-------- Provided material --------
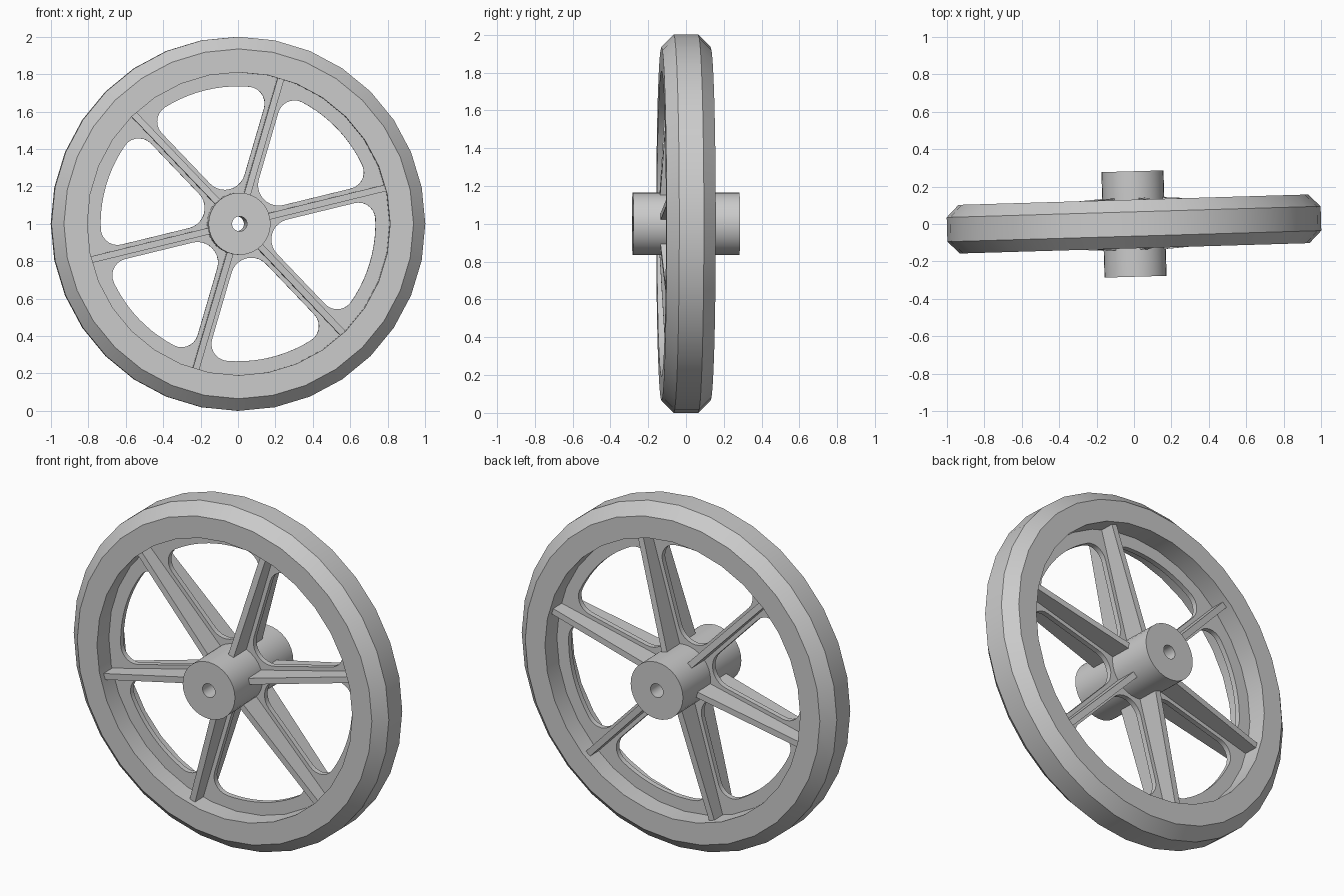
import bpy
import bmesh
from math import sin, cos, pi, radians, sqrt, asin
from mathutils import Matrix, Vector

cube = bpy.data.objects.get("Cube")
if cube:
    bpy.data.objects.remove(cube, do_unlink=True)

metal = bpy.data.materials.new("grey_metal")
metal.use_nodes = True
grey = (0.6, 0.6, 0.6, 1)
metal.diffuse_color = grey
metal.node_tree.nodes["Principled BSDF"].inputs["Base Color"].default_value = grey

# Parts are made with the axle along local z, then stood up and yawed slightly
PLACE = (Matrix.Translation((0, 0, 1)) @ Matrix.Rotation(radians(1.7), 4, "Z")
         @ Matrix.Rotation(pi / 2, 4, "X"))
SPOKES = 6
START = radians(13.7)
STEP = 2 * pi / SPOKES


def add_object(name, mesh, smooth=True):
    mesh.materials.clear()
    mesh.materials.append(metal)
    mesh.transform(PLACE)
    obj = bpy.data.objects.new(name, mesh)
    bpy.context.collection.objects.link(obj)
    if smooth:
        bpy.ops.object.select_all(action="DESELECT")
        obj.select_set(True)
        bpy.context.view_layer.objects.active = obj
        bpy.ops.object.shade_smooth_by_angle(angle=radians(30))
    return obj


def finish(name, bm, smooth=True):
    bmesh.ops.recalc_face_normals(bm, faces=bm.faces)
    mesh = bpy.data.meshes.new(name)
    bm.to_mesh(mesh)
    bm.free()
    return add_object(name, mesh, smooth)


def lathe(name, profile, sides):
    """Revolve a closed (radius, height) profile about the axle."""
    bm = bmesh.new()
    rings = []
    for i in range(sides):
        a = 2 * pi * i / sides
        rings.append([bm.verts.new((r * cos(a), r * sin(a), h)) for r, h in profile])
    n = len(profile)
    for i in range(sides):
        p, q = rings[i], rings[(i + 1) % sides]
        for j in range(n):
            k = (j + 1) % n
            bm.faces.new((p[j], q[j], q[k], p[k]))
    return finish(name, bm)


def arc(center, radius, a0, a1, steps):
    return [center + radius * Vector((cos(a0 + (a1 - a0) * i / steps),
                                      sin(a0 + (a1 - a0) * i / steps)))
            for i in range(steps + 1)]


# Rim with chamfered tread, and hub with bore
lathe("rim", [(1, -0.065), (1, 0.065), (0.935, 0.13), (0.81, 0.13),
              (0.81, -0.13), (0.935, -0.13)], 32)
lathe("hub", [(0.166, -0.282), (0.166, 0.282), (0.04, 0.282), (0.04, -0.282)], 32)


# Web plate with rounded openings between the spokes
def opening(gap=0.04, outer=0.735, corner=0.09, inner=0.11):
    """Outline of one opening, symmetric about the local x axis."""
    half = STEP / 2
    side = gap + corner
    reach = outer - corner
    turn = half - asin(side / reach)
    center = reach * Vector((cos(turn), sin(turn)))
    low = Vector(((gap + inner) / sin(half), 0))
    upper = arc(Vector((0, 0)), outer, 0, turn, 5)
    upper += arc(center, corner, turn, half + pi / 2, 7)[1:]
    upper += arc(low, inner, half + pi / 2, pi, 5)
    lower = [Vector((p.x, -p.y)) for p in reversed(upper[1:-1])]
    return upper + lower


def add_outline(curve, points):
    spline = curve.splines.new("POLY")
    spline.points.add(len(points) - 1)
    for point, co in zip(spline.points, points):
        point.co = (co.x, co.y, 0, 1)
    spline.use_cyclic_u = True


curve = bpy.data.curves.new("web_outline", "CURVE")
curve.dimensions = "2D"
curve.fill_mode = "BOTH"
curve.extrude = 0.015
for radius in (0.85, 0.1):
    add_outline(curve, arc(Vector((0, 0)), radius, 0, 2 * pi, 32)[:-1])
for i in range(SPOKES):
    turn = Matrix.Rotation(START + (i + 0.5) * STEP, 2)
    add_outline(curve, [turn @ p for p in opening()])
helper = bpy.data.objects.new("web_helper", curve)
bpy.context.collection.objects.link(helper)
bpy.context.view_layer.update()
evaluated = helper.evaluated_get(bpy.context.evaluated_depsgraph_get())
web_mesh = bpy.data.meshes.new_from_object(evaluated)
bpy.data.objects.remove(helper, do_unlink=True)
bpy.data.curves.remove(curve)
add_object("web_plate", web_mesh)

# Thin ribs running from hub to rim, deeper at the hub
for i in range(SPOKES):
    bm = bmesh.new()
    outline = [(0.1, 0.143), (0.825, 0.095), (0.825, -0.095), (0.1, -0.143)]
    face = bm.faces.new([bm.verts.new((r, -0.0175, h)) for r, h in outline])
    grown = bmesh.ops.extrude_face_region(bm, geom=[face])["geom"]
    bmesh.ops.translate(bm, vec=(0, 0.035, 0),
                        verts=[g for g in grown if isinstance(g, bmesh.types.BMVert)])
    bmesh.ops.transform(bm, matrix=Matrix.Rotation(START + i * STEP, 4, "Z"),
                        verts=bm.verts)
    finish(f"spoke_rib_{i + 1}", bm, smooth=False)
--------
=== What you should do ===
Reproduce the full listing above verbatim, with no pictures included.

=== Output of the exercise ===
import bpy
import bmesh
from math import sin, cos, pi, radians, sqrt, asin
from mathutils import Matrix, Vector

cube = bpy.data.objects.get("Cube")
if cube:
    bpy.data.objects.remove(cube, do_unlink=True)

metal = bpy.data.materials.new("grey_metal")
metal.use_nodes = True
grey = (0.6, 0.6, 0.6, 1)
metal.diffuse_color = grey
metal.node_tree.nodes["Principled BSDF"].inputs["Base Color"].default_value = grey

# Parts are made with the axle along local z, then stood up and yawed slightly
PLACE = (Matrix.Translation((0, 0, 1)) @ Matrix.Rotation(radians(1.7), 4, "Z")
         @ Matrix.Rotation(pi / 2, 4, "X"))
SPOKES = 6
START = radians(13.7)
STEP = 2 * pi / SPOKES


def add_object(name, mesh, smooth=True):
    mesh.materials.clear()
    mesh.materials.append(metal)
    mesh.transform(PLACE)
    obj = bpy.data.objects.new(name, mesh)
    bpy.context.collection.objects.link(obj)
    if smooth:
        bpy.ops.object.select_all(action="DESELECT")
        obj.select_set(True)
        bpy.context.view_layer.objects.active = obj
        bpy.ops.object.shade_smooth_by_angle(angle=radians(30))
    return obj


def finish(name, bm, smooth=True):
    bmesh.ops.recalc_face_normals(bm, faces=bm.faces)
    mesh = bpy.data.meshes.new(name)
    bm.to_mesh(mesh)
    bm.free()
    return add_object(name, mesh, smooth)


def lathe(name, profile, sides):
    """Revolve a closed (radius, height) profile about the axle."""
    bm = bmesh.new()
    rings = []
    for i in range(sides):
        a = 2 * pi * i / sides
        rings.append([bm.verts.new((r * cos(a), r * sin(a), h)) for r, h in profile])
    n = len(profile)
    for i in range(sides):
        p, q = rings[i], rings[(i + 1) % sides]
        for j in range(n):
            k = (j + 1) % n
            bm.faces.new((p[j], q[j], q[k], p[k]))
    return finish(name, bm)


def arc(center, radius, a0, a1, steps):
    return [center + radius * Vector((cos(a0 + (a1 - a0) * i / steps),
                                      sin(a0 + (a1 - a0) * i / steps)))
            for i in range(steps + 1)]


# Rim with chamfered tread, and hub with bore
lathe("rim", [(1, -0.065), (1, 0.065), (0.935, 0.13), (0.81, 0.13),
              (0.81, -0.13), (0.935, -0.13)], 32)
lathe("hub", [(0.166, -0.282), (0.166, 0.282), (0.04, 0.282), (0.04, -0.282)], 32)


# Web plate with rounded openings between the spokes
def opening(gap=0.04, outer=0.735, corner=0.09, inner=0.11):
    """Outline of one opening, symmetric about the local x axis."""
    half = STEP / 2
    side = gap + corner
    reach = outer - corner
    turn = half - asin(side / reach)
    center = reach * Vector((cos(turn), sin(turn)))
    low = Vector(((gap + inner) / sin(half), 0))
    upper = arc(Vector((0, 0)), outer, 0, turn, 5)
    upper += arc(center, corner, turn, half + pi / 2, 7)[1:]
    upper += arc(low, inner, half + pi / 2, pi, 5)
    lower = [Vector((p.x, -p.y)) for p in reversed(upper[1:-1])]
    return upper + lower


def add_outline(curve, points):
    spline = curve.splines.new("POLY")
    spline.points.add(len(points) - 1)
    for point, co in zip(spline.points, points):
        point.co = (co.x, co.y, 0, 1)
    spline.use_cyclic_u = True


curve = bpy.data.curves.new("web_outline", "CURVE")
curve.dimensions = "2D"
curve.fill_mode = "BOTH"
curve.extrude = 0.015
for radius in (0.85, 0.1):
    add_outline(curve, arc(Vector((0, 0)), radius, 0, 2 * pi, 32)[:-1])
for i in range(SPOKES):
    turn = Matrix.Rotation(START + (i + 0.5) * STEP, 2)
    add_outline(curve, [turn @ p for p in opening()])
helper = bpy.data.objects.new("web_helper", curve)
bpy.context.collection.objects.link(helper)
bpy.context.view_layer.update()
evaluated = helper.evaluated_get(bpy.context.evaluated_depsgraph_get())
web_mesh = bpy.data.meshes.new_from_object(evaluated)
bpy.data.objects.remove(helper, do_unlink=True)
bpy.data.curves.remove(curve)
add_object("web_plate", web_mesh)

# Thin ribs running from hub to rim, deeper at the hub
for i in range(SPOKES):
    bm = bmesh.new()
    outline = [(0.1, 0.143), (0.825, 0.095), (0.825, -0.095), (0.1, -0.143)]
    face = bm.faces.new([bm.verts.new((r, -0.0175, h)) for r, h in outline])
    grown = bmesh.ops.extrude_face_region(bm, geom=[face])["geom"]
    bmesh.ops.translate(bm, vec=(0, 0.035, 0),
                        verts=[g for g in grown if isinstance(g, bmesh.types.BMVert)])
    bmesh.ops.transform(bm, matrix=Matrix.Rotation(START + i * STEP, 4, "Z"),
                        verts=bm.verts)
    finish(f"spoke_rib_{i + 1}", bm, smooth=False)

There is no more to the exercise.